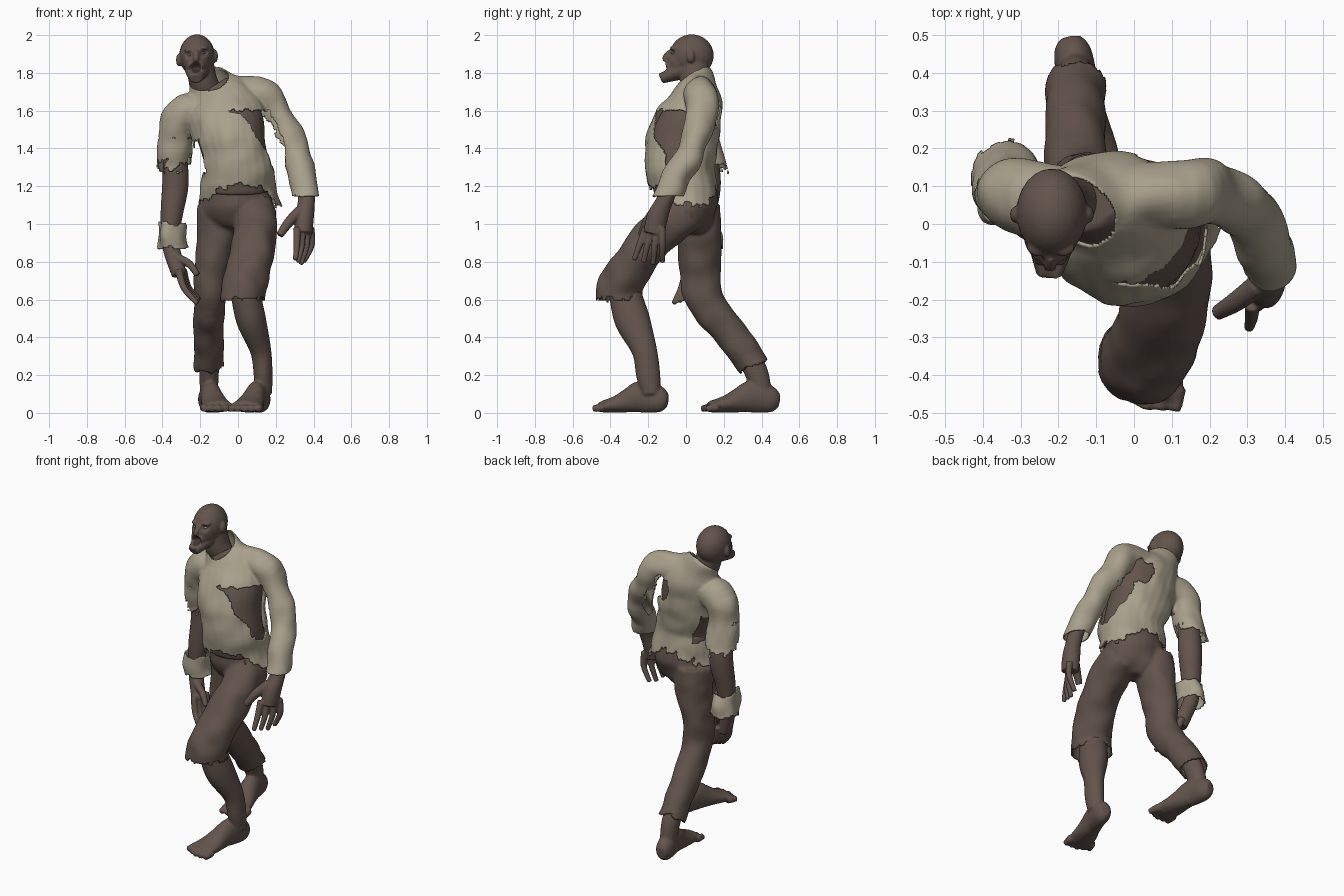
import bpy, bmesh, math
from mathutils import Vector, Matrix, noise

cube = bpy.data.objects.get("Cube")
if cube:
    bpy.data.objects.remove(cube)

X, Y = Vector((1, 0, 0)), Vector((0, 1, 0))


def material(name, *rgb):
    mat = bpy.data.materials.new(name)
    mat.use_nodes = True
    mat.diffuse_color = (*rgb, 1)
    shader = next(n for n in mat.node_tree.nodes if n.type == "BSDF_PRINCIPLED")
    shader.inputs["Base Color"].default_value = (*rgb, 1)
    shader.inputs["Roughness"].default_value = 0.9
    return mat


SKIN = material("brown skin", 0.125, 0.089, 0.073)
CLOTH = material("brown trouser cloth", 0.122, 0.087, 0.072)
LINEN = material("dirty linen", 0.40, 0.355, 0.265)
DARK = material("dark mouth", 0.05, 0.033, 0.028)
PALE = material("pale eye", 0.4, 0.37, 0.32)


def spline(rows, steps=6):
    """Smooth curve through rows of x, y, z, width, depth."""
    rows = [r if len(r) == 5 else (*r, r[3]) for r in rows]
    pts = [rows[0], *rows, rows[-1]]
    out = []
    for a, b, c, d in zip(pts, pts[1:], pts[2:], pts[3:]):
        for i in range(steps):
            t = i / steps
            out.append([q + t / 2 * (r - p + t * (2 * p - 5 * q + 4 * r - s + t * (3 * (q - r) + s - p)))
                        for p, q, r, s in zip(a, b, c, d)])
    return out + [rows[-1]]


def tube(bm, rows, hint=X, grow=0, sides=24):
    """Closed tube with oval rings square to its path."""
    pts = spline(rows)
    rings = []
    for i, row in enumerate(pts):
        ahead, behind = pts[min(i + 1, len(pts) - 1)], pts[max(i - 1, 0)]
        along = (Vector(ahead[:3]) - Vector(behind[:3])).normalized()
        u = (hint - along * hint.dot(along)).normalized()
        v = along.cross(u)
        ring = []
        for k in range(sides):
            a = math.tau * k / sides
            ring.append(bm.verts.new(Vector(row[:3]) + u * math.cos(a) * (row[3] + grow)
                                     + v * math.sin(a) * (row[4] + grow)))
        rings.append(ring)
    for low, high in zip(rings, rings[1:]):
        for k in range(sides):
            n = (k + 1) % sides
            bm.faces.new((low[k], low[n], high[n], high[k]))
    bm.faces.new(rings[0][::-1])
    bm.faces.new(rings[-1])


def ball(bm, centre, size):
    bmesh.ops.create_uvsphere(bm, u_segments=24, v_segments=16, radius=1,
                              matrix=Matrix.LocRotScale(Vector(centre), None, Vector(size)))


def sculpt(name, bm, mat, voxel=0.01, smooth=4, ruffle=0, keep=None):
    """Fuse the tubes into one skin, ruffle it, and tear away what is not kept."""
    bmesh.ops.recalc_face_normals(bm, faces=bm.faces)
    mesh = bpy.data.meshes.new(name)
    bm.to_mesh(mesh)
    bm.free()
    obj = bpy.data.objects.new(name, mesh)
    bpy.context.scene.collection.objects.link(obj)
    remesh = obj.modifiers.new("Fuse", "REMESH")
    remesh.mode, remesh.voxel_size = "VOXEL", voxel
    soften = obj.modifiers.new("Soften", "SMOOTH")
    soften.factor, soften.iterations = 0.5, smooth
    bpy.context.view_layer.update()
    baked = bpy.data.meshes.new_from_object(obj.evaluated_get(bpy.context.evaluated_depsgraph_get()))
    obj.modifiers.clear()
    obj.data = baked
    baked.materials.clear()
    baked.materials.append(mat)
    normals = [v.normal.copy() for v in baked.vertices]
    for v, n in zip(baked.vertices, normals):
        v.co += n * noise.noise(v.co * 9) * ruffle
        v.co.z = max(v.co.z, 0)
    if keep:
        work = bmesh.new()
        work.from_mesh(baked)
        torn = [f for f in work.faces if not keep(f.calc_center_median())]
        bmesh.ops.delete(work, geom=torn, context="FACES")
        work.to_mesh(baked)
        work.free()
        shell = obj.modifiers.new("Cloth thickness", "SOLIDIFY")
        shell.thickness, shell.offset = 0.008, -1
    for p in baked.polygons:
        p.use_smooth = True
        p.material_index = 0
    return obj


def jag(c, size):
    """Ragged offset for torn edges."""
    return size * (noise.noise(c * 14) + 0.7 * noise.noise(c * 37))


# Torso under the shirt
torso = [(.01, .01, 1.06, .23, .175), (0, -.01, 1.18, .205, .185), (-.003, -.03, 1.3, .193, .187),
         (-.028, -.02, 1.42, .198, .195), (-.05, .01, 1.53, .212, .18), (-.09, .05, 1.64, .19, .14),
         (-.14, .06, 1.72, .13, .105), (-.18, .05, 1.8, .1, .085)]
bm = bmesh.new()
tube(bm, torso[1:-1], grow=-.025)
sculpt("torso", bm, SKIN)

# Torn shirt with one long and one short sleeve
bm = bmesh.new()
tube(bm, torso)
tube(bm, [(-.04, .07, 1.69, .085), (.13, .08, 1.68, .09), (.225, .075, 1.55, .08), (.3, .03, 1.39, .076),
          (.34, -.04, 1.27, .073), (.36, -.115, 1.11, .074)], Y)
tube(bm, [(-.18, .06, 1.61, .09), (-.3, .07, 1.575, .1), (-.335, .09, 1.45, .088),
          (-.335, .135, 1.24, .1, .092)], Y)


def shirt_left(c):
    x, y, z = c
    if (c - Vector((-.18, .03, 1.75))).dot(Vector((-.3, -.55, .8))) > 0:
        return False
    if x > .25 and z < 1.45:
        return z > 1.15 + jag(c, .006)
    if x < -.235 and z < 1.45:
        return z > 1.31 + jag(c, .06)
    front = .03 if y < 0 else 0
    if z < 1.18 + front - (.07 + front) * abs(math.cos(math.atan2(y, x))) ** 2 + jag(c, .055):
        return False
    drop = 1.61 - z + jag(c, .025)
    if drop > 0 and .46 * math.sqrt(drop) - .07 < x < .165 + .45 * drop and y < .13 + jag(c, .03):
        return False
    if x < -.13 and 1.26 < z + jag(c, .03) < 1.45:
        return abs(y) > .12
    tear = Vector(((x - .06) / .06, 0, (z - 1.58) / .075))
    return y < .1 or tear.length + jag(c, .3) > 1


sculpt("shirt", bm, LINEN, .008, 6, .014, shirt_left)

# Trousers with torn hems
bm = bmesh.new()
tube(bm, [(0, -.01, 1.28, .165, .15), (0, .005, 1.18, .178, .158), (0, .015, 1.08, .188, .155),
          (0, .03, 1.0, .14, .11), (0, .03, .95, .06, .05)])
tube(bm, [(.09, -.01, 1.07, .11, .125), (.092, -.16, .94, .114, .112), (.058, -.295, .77, .118, .112),
          (.03, -.35, .66, .118, .122), (.025, -.35, .56, .122, .13)])
tube(bm, [(-.1, .06, 1.1, .11, .12), (-.112, .07, .95, .106, .118), (-.137, .07, .78, .09, .112),
          (-.15, .1, .6, .08, .105), (-.155, .235, .42, .08, .09), (-.155, .385, .21, .08, .085)])


def trousers_left(c):
    hem = .61 if c.y < -.1 else .25 + (c.y - .36) * .5
    return c.z > hem + jag(c, .03)


sculpt("trousers", bm, CLOTH, .01, 5, .012, trousers_left)


# Bare shins and feet
def foot(bm, heel, tip):
    heel, tip = Vector((*heel, 0)), Vector((*tip, 0))
    run = tip - heel
    side = Vector((run.y, -run.x, 0)).normalized()
    rows = []
    for t, z, width, height in ((-.06, .065, .028, .035), (.04, .07, .05, .068), (.3, .085, .055, .085),
                                (.48, .067, .062, .067), (.66, .047, .074, .046), (.88, .032, .084, .03)):
        rows.append((*(heel + run * t + Vector((0, 0, z))), width, height))
    tube(bm, rows)
    for k in range(-2, 3):
        base = heel + run * .8 + side * k * .034
        end = heel + run * (1 - .02 * abs(k)) + side * k * .038
        tube(bm, [(base.x, base.y, .03, .024), (end.x, end.y, .022, .018)], sides=12)


bm = bmesh.new()
tube(bm, [(.03, -.335, .7, .08), (.05, -.31, .58, .08, .09), (.073, -.28, .48, .078, .093),
          (.12, -.22, .33, .056, .067), (.133, -.2, .2, .05, .064), (.133, -.185, .1, .047, .05)])
foot(bm, (.128, -.12), (.03, -.49))
sculpt("left_shin_and_foot", bm, SKIN, .008, 3)

bm = bmesh.new()
tube(bm, [(-.155, .29, .38, .055), (-.153, .37, .22, .052, .062), (-.155, .405, .1, .047, .05)])
foot(bm, (-.165, .47), (-.1, .08))
sculpt("right_foot", bm, SKIN, .008, 3)


# Hands
def finger(bm, start, bend, end, radius=.018):
    tube(bm, [(*start, radius * 1.15), (*bend, radius), (*end, radius * .75)], Y, sides=12)


bm = bmesh.new()
tube(bm, [(.36, -.07, 1.22, .045), (.362, -.115, 1.12, .045), (.352, -.15, 1.04, .05, .056),
          (.345, -.17, .95, .048, .056)])
for k in range(4):
    spread = k - 1.5
    finger(bm, (.348 + spread * .024, -.17 + spread * .028, .98), (.35 + spread * .026, -.185 + spread * .04, .89),
           (.325 + spread * .014, -.2 + spread * .05, .785 + .012 * abs(spread - .5)))
finger(bm, (.33, -.16, 1.07), (.27, -.205, 1.01), (.22, -.235, .94), .027)
sculpt("left_hand", bm, SKIN, .006, 2)

bm = bmesh.new()
tube(bm, [(-.335, .1, 1.42, .06), (-.331, .115, 1.22, .07), (-.35, .1, 1.06, .06),
          (-.36, .09, .92, .046), (-.345, .07, .84, .045, .04), (-.31, .045, .73, .04, .05)])
for k in range(4):
    spread = k - 1.5
    finger(bm, (-.315 + .008 * k, .045 + spread * .028, .76), (-.285 + .008 * k, .02 + spread * .03, .66),
           (-.215 + .005 * k, -.02 + spread * .03, .58 + .01 * k))
finger(bm, (-.34, .05, .83), (-.26, .01, .79), (-.215, -.02, .73), .021)
sculpt("right_forearm_and_hand", bm, SKIN, .006, 3)

# Loose open cuff on the right wrist
bm = bmesh.new()
tube(bm, [(-.36, .09, 1.04, .07, .078), (-.352, .095, .94, .08, .092), (-.352, .1, .82, .082, .094)])
sculpt("right_cuff", bm, LINEN, .008, 4, .035, lambda c: .875 < c.z + jag(c, .02) < 1.0)

# Head with open mouth and sunken eyes
MOUTH = Vector((-.222, 0, 1.826))


def mouth_distance(c):
    return math.hypot((c.x - MOUTH.x) / .035, (c.z - MOUTH.z) / .036)


bm = bmesh.new()
ball(bm, (-.217, .03, 1.892), (.094, .117, .112))
ball(bm, (-.22, -.03, 1.865), (.072, .075, .085))
tube(bm, [(-.15, .065, 1.68, .075, .065), (-.185, .05, 1.76, .075, .08), (-.205, .04, 1.86, .075, .08)])
tube(bm, [(-.215, 0, 1.83, .07, .06), (-.22, -.07, 1.8, .056, .045), (-.224, -.135, 1.772, .034, .03)])
ball(bm, (-.222, -.075, 1.835), (.05, .045, .045))
tube(bm, [(-.22, -.085, 1.915, .013), (-.222, -.11, 1.88, .016), (-.222, -.1, 1.865, .016)], sides=12)
for side in (-1, 1):
    ball(bm, (-.22 + side * .034, -.06, 1.925 + side * .006), (.03, .026, .014))
    ball(bm, (-.217 + side * .097, .025, 1.878 + side * .01), (.014, .022, .034))
head = sculpt("head", bm, SKIN, .006, 3)
head.data.materials.append(DARK)
for v in head.data.vertices:
    if v.co.y < -.05:
        v.co.y += .04 * max(0, 1 - mouth_distance(v.co) ** 2)
        for side in (-1, 1):
            off = math.hypot(v.co.x + .22 - side * .038, v.co.z - 1.9 - side * .006)
            v.co.y += .02 * max(0, 1 - off / .024)
for p in head.data.polygons:
    if p.center.y < -.04 and mouth_distance(p.center) < .75:
        p.material_index = 1

# Eyes
bm = bmesh.new()
for side in (-1, 1):
    ball(bm, (-.22 + side * .038, -.071, 1.9 + side * .006), (.01, .012, .006))
sculpt("eyes", bm, PALE, .003, 1)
______
= Exercise aim =
The reply must be a number and nothing more: the count of lines above that contain the word "ball".

= Response below =
7